About this task
Reproduce the section of the listing that begins at the line containing "# Flat cover plate: octagon with four knobs" and finishes at the line containing "-1) + [(0.48, -0.72)])". Include both end lines and nothing beyond them.

Excerpted data
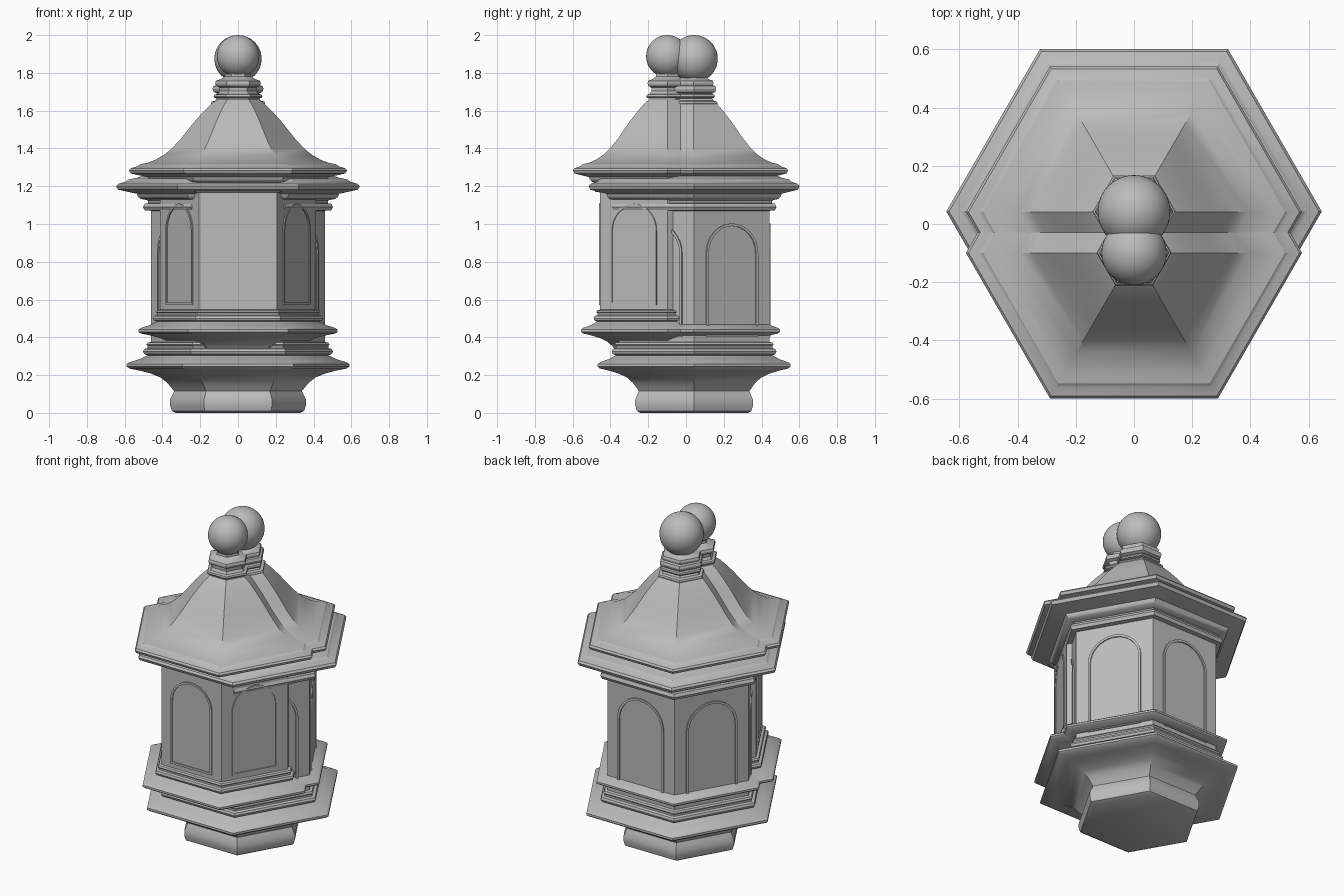
import bpy, bmesh, math
from mathutils import Vector

if "Cube" in bpy.data.objects:
    bpy.data.objects.remove(bpy.data.objects["Cube"])

stone = bpy.data.materials.new("grey_stone")
stone.use_nodes = True
stone.diffuse_color = (0.5, 0.5, 0.5, 1)
stone.node_tree.nodes["Principled BSDF"].inputs["Base Color"].default_value = (0.5, 0.5, 0.5, 1)

SIDES = 6
WALL = 0.46                                   # corner radius of the walls
APOTHEM = WALL * math.cos(math.pi / SIDES)

# Outlines as (corner radius, height)
BASE = [(.33, 0), (.35, .01), (.36, .04), (.36, .07), (.345, .1), (.338, .115),
        (.35, .13), (.375, .16), (.41, .187), (.46, .208), (.52, .224), (.575, .235),
        (.59, .245), (.59, .258), (.575, .268), (.52, .285), (.48, .305),
        (.497, .312), (.503, .325), (.497, .338), (.478, .343), (.478, .355),
        (.485, .362), (.478, .372), (WALL, .376)]
CORNICE = [(WALL, 1.07), (.493, 1.072), (.503, 1.09), (.493, 1.108), (.475, 1.11),
           (.478, 1.125), (.515, 1.133), (.53, 1.145), (.535, 1.16), (.59, 1.172),
           (.635, 1.182), (.645, 1.2), (.635, 1.212), (.595, 1.224)]
ROOF = [(.58, 1.236), (.535, 1.245), (.49, 1.262), (.44, 1.29), (.39, 1.331),
        (.34, 1.385), (.296, 1.44), (.25, 1.497), (.2, 1.552), (.16, 1.592), (.125, 1.618)]
NECK = [(.125, 1.625), (.14, 1.63), (.144, 1.638), (.14, 1.648), (.12, 1.653),
        (.108, 1.67), (.11, 1.69), (.13, 1.7), (.135, 1.715), (.13, 1.73),
        (.105, 1.738), (.078, 1.755), (.075, 1.775), (.085, 1.8)]


def finish(bm, name, scale, y):
    """Scale about the shared top point and move into place."""
    bmesh.ops.recalc_face_normals(bm, faces=bm.faces)
    for v in bm.verts:
        v.co = Vector((v.co.x * scale, v.co.y * scale + y, 2 - (2 - v.co.z) * scale))
    mesh = bpy.data.meshes.new(name)
    bm.to_mesh(mesh)
    bm.free()
    obj = bpy.data.objects.new(name, mesh)
    bpy.context.collection.objects.link(obj)
    mesh.materials.append(stone)
    bpy.ops.object.select_all(action='DESELECT')
    obj.select_set(True)
    bpy.context.view_layer.objects.active = obj
    bpy.ops.object.shade_smooth_by_angle(angle=math.radians(32))


def hexagonal(name, outline, scale, y):
    bm = bmesh.new()
    rings = [[bm.verts.new((r * math.cos(math.tau * i / SIDES),
                            r * math.sin(math.tau * i / SIDES), z))
              for i in range(SIDES)] for r, z in outline]
    for low, high in zip(rings, rings[1:]):
        for i in range(SIDES):
            j = (i + 1) % SIDES
            bm.faces.new((low[i], low[j], high[j], high[i]))
    bm.faces.new(rings[0])
    bm.faces.new(rings[-1])
    finish(bm, name, scale, y)


def arch(half, bottom, spring, steps=16):
    """Closed arched outline as (across, height)."""
    top = [(half * math.cos(math.pi * k / steps), spring + half * math.sin(math.pi * k / steps))
           for k in range(steps + 1)]
    return [(half, bottom)] + top + [(-half, bottom)]


def window_frames(name, scale, y):
    bm = bmesh.new()
    outer, inner = arch(.158, .405, .845), arch(.144, .419, .845)
    for side in range(SIDES):
        a = math.tau * (side + .5) / SIDES
        out, across = Vector((math.cos(a), math.sin(a), 0)), Vector((-math.sin(a), math.cos(a), 0))
        loops = []
        for shape, depth in ((outer, -.004), (outer, .007), (inner, .007), (inner, -.004)):
            loops.append([bm.verts.new(out * (APOTHEM + depth) + across * u + Vector((0, 0, z)))
                          for u, z in shape])
        n = len(outer)
        for k in range(4):
            p, q = loops[k], loops[(k + 1) % 4]
            for i in range(n):
                j = (i + 1) % n
                bm.faces.new((p[i], p[j], q[j], q[i]))
    finish(bm, name, scale, y)


def ball(name, scale, y):
    bm = bmesh.new()
    bmesh.ops.create_uvsphere(bm, u_segments=40, v_segments=24, radius=.125)
    bmesh.ops.translate(bm, verts=bm.verts, vec=(0, 0, 1.875))
    finish(bm, name, scale, y)


def lantern(label, scale, y):
    hexagonal(label + "_base", BASE, scale, y)
    hexagonal(label + "_walls", [BASE[-1], CORNICE[0]], scale, y)
    hexagonal(label + "_cornice", CORNICE + ROOF[:1], scale, y)
    hexagonal(label + "_roof", ROOF, scale, y)
    hexagonal(label + "_neck", NECK, scale, y)
    window_frames(label + "_window_frames", scale, y)
    ball(label + "_ball", scale, y)


# Large lantern, a smaller one nested in it, and its twin shifted forward
lantern("rear", 1.0, .043)
lantern("inner", .895, .041)
lantern("front", .895, -.099)
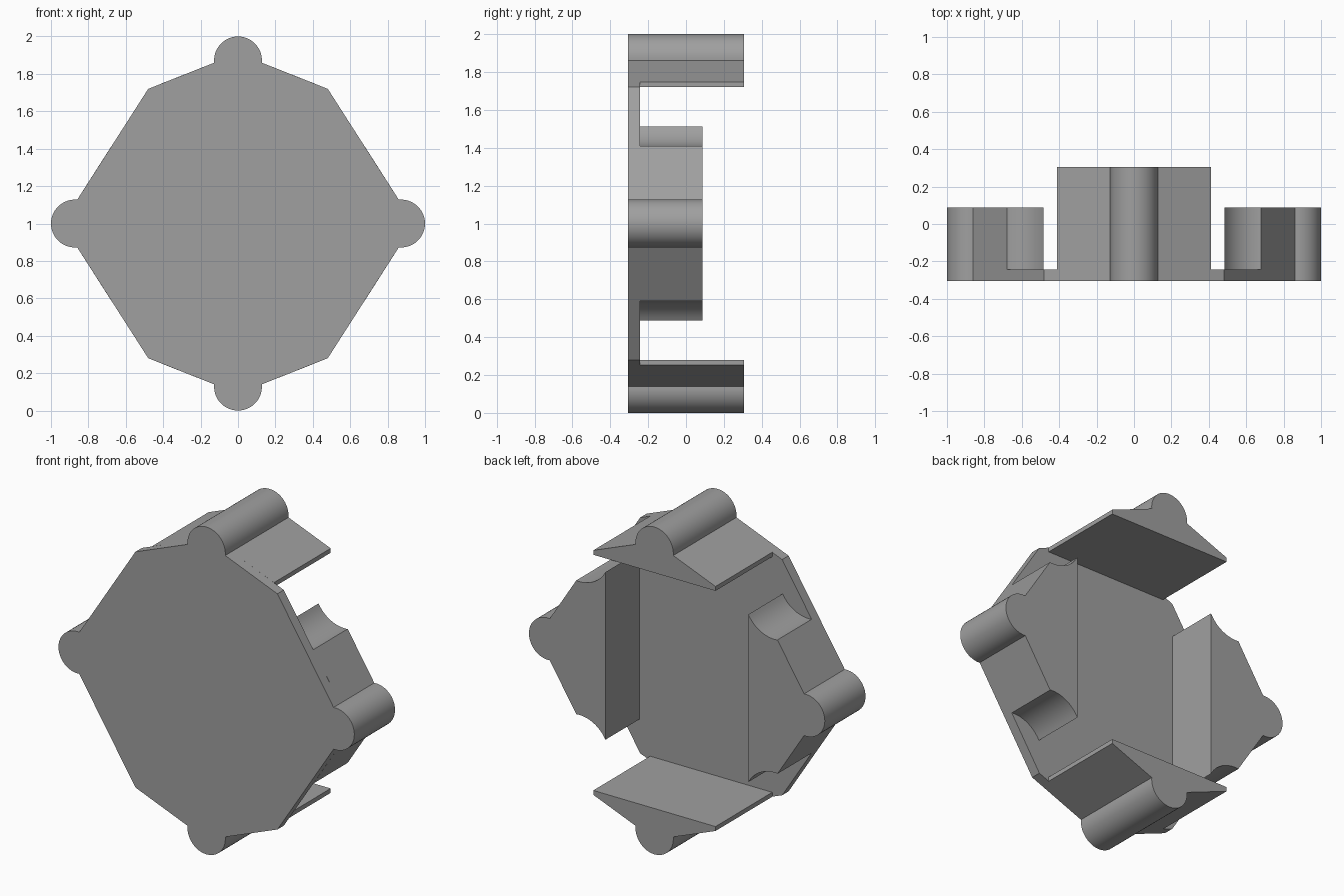
import bpy, bmesh
from math import cos, sin, atan2, radians

if "Cube" in bpy.data.objects:
    bpy.data.objects.remove(bpy.data.objects["Cube"])

FRONT, PLATE_BACK = -0.305, -0.243
KNOB_C, KNOB_R = 0.872, 0.128

grey = bpy.data.materials.new("grey")
grey.diffuse_color = (0.35, 0.35, 0.35, 1)
grey.use_nodes = True
grey.node_tree.nodes["Principled BSDF"].inputs["Base Color"].default_value = grey.diffuse_color


def arc(cx, cz, r, a0, a1, n=24):
    """Points along an arc, angles in degrees."""
    return [(cx + r * cos(radians(a0 + (a1 - a0) * i / n)),
             cz + r * sin(radians(a0 + (a1 - a0) * i / n))) for i in range(n + 1)]


def extrude(name, outline, y0, y1):
    """Extrude an x-z outline (z measured from the model centre) along y."""
    bm = bmesh.new()
    face = bm.faces.new([bm.verts.new((x, y0, z + 1)) for x, z in outline])
    new = bmesh.ops.extrude_face_region(bm, geom=[face])["geom"]
    bmesh.ops.translate(bm, vec=(0, y1 - y0, 0),
                        verts=[v for v in new if isinstance(v, bmesh.types.BMVert)])
    bmesh.ops.recalc_face_normals(bm, faces=bm.faces)
    mesh = bpy.data.meshes.new(name)
    bm.to_mesh(mesh)
    bm.free()
    mesh.materials.append(grey)
    ob = bpy.data.objects.new(name, mesh)
    bpy.context.collection.objects.link(ob)
    bpy.ops.object.select_all(action='DESELECT')
    ob.select_set(True)
    bpy.context.view_layer.objects.active = ob
    bpy.ops.object.shade_smooth_by_angle(angle=radians(25))
    return ob


# Round knobs at the right and top of the outline
knob_right = arc(KNOB_C, 0, KNOB_R, -95.5, 95.5)
knob_top = arc(0, KNOB_C, KNOB_R, -5.5, 185.5)


def flip(points, sx, sz):
    return [(sx * x, sz * z) for x, z in points]


# Flat cover plate: octagon with four knobs
plate = (knob_right + [(0.48, 0.72)] + knob_top + [(-0.48, 0.72)]
         + flip(knob_right, -1, -1) + [(-0.48, -0.72)]
         + flip(knob_top, -1, -1) + [(0.48, -0.72)])
extrude("cover_plate", plate, FRONT, PLATE_BACK)

# Tall top and bottom blocks
block = [(0.413, 0.72), (0.413, 0.747)] + knob_top + [(-0.413, 0.747), (-0.413, 0.72)]
for name, s in (("top_block", 1), ("bottom_block", -1)):
    extrude(name, flip(block, 1, s), PLATE_BACK, 0.305)

# Shorter side blocks with hollow rounded corners
hollow = arc(0.66, 0.608, 0.201, 278, 209, 16)
hollow[0], hollow[-1] = (0.68, 0.409), (0.483, 0.512)
side = knob_right + hollow + flip(hollow[::-1], 1, -1)
for name, s in (("right_block", 1), ("left_block", -1)):
    extrude(name, flip(side, s, 1), PLATE_BACK, 0.088)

Solution
# Flat cover plate: octagon with four knobs
plate = (knob_right + [(0.48, 0.72)] + knob_top + [(-0.48, 0.72)]
         + flip(knob_right, -1, -1) + [(-0.48, -0.72)]
         + flip(knob_top, -1, -1) + [(0.48, -0.72)])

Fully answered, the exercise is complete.